Among the lines of the records below, copy those that hold the word "sides".

===== Data to use =====

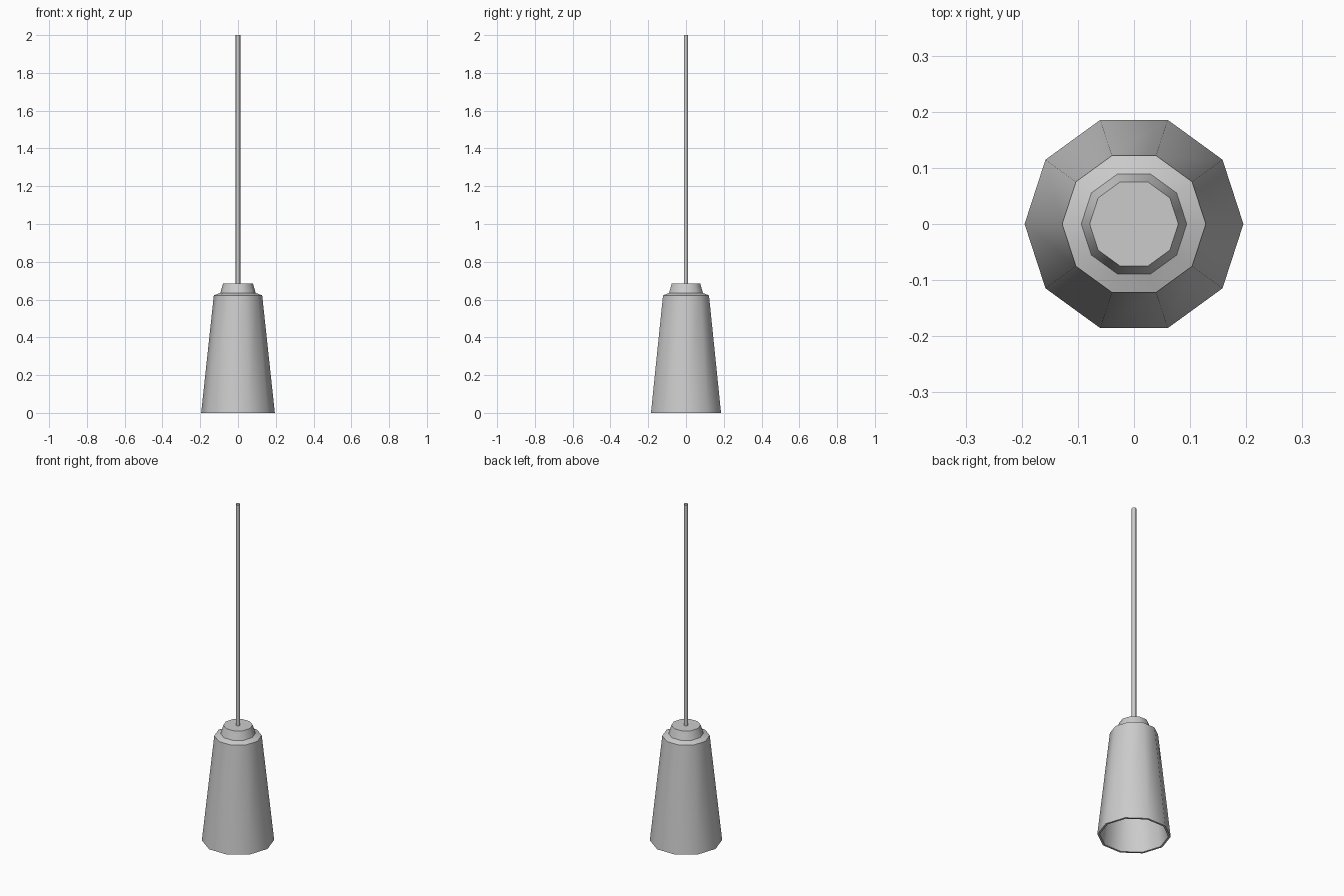
import bpy, bmesh
from math import cos, sin, pi, radians

if "Cube" in bpy.data.objects:
    bpy.data.objects.remove(bpy.data.objects["Cube"])


def lathe(name, profile, sides, cap_start=False, cap_end=False):
    """Revolve (radius, z) points around z; caps close either end."""
    bm = bmesh.new()
    rings = [[bm.verts.new((r * cos(2 * pi * i / sides), r * sin(2 * pi * i / sides), z))
              for i in range(sides)] for r, z in profile]
    for a, b in zip(rings, rings[1:]):
        for i in range(sides):
            j = (i + 1) % sides
            bm.faces.new((a[i], a[j], b[j], b[i]))
    if cap_start:
        bm.faces.new(rings[0][::-1])
    if cap_end:
        bm.faces.new(rings[-1])
    mesh = bpy.data.meshes.new(name)
    bm.to_mesh(mesh)
    bm.free()
    obj = bpy.data.objects.new(name, mesh)
    bpy.context.collection.objects.link(obj)
    bpy.ops.object.select_all(action='DESELECT')
    obj.select_set(True)
    bpy.context.view_layer.objects.active = obj
    bpy.ops.object.shade_smooth_by_angle(angle=radians(40))
    return obj


# Hollow ten-sided shade: inner ceiling, inner wall, rim, outer wall, shoulder
lathe("lamp_shade",
      [(0.117, 0.612), (0.183, 0.0), (0.195, 0.0), (0.128, 0.622), (0.094, 0.635)],
      10, cap_start=True)

# Tapered collar on top of the shade
lathe("collar", [(0.094, 0.635), (0.079, 0.685)], 10, cap_end=True)

# Hanging cord, an open tube
lathe("cord", [(0.012, 0.685), (0.012, 2.0)], 10)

=====

(Output below):
def lathe(name, profile, sides, cap_start=False, cap_end=False):
    rings = [[bm.verts.new((r * cos(2 * pi * i / sides), r * sin(2 * pi * i / sides), z))
              for i in range(sides)] for r, z in profile]
        for i in range(sides):
            j = (i + 1) % sides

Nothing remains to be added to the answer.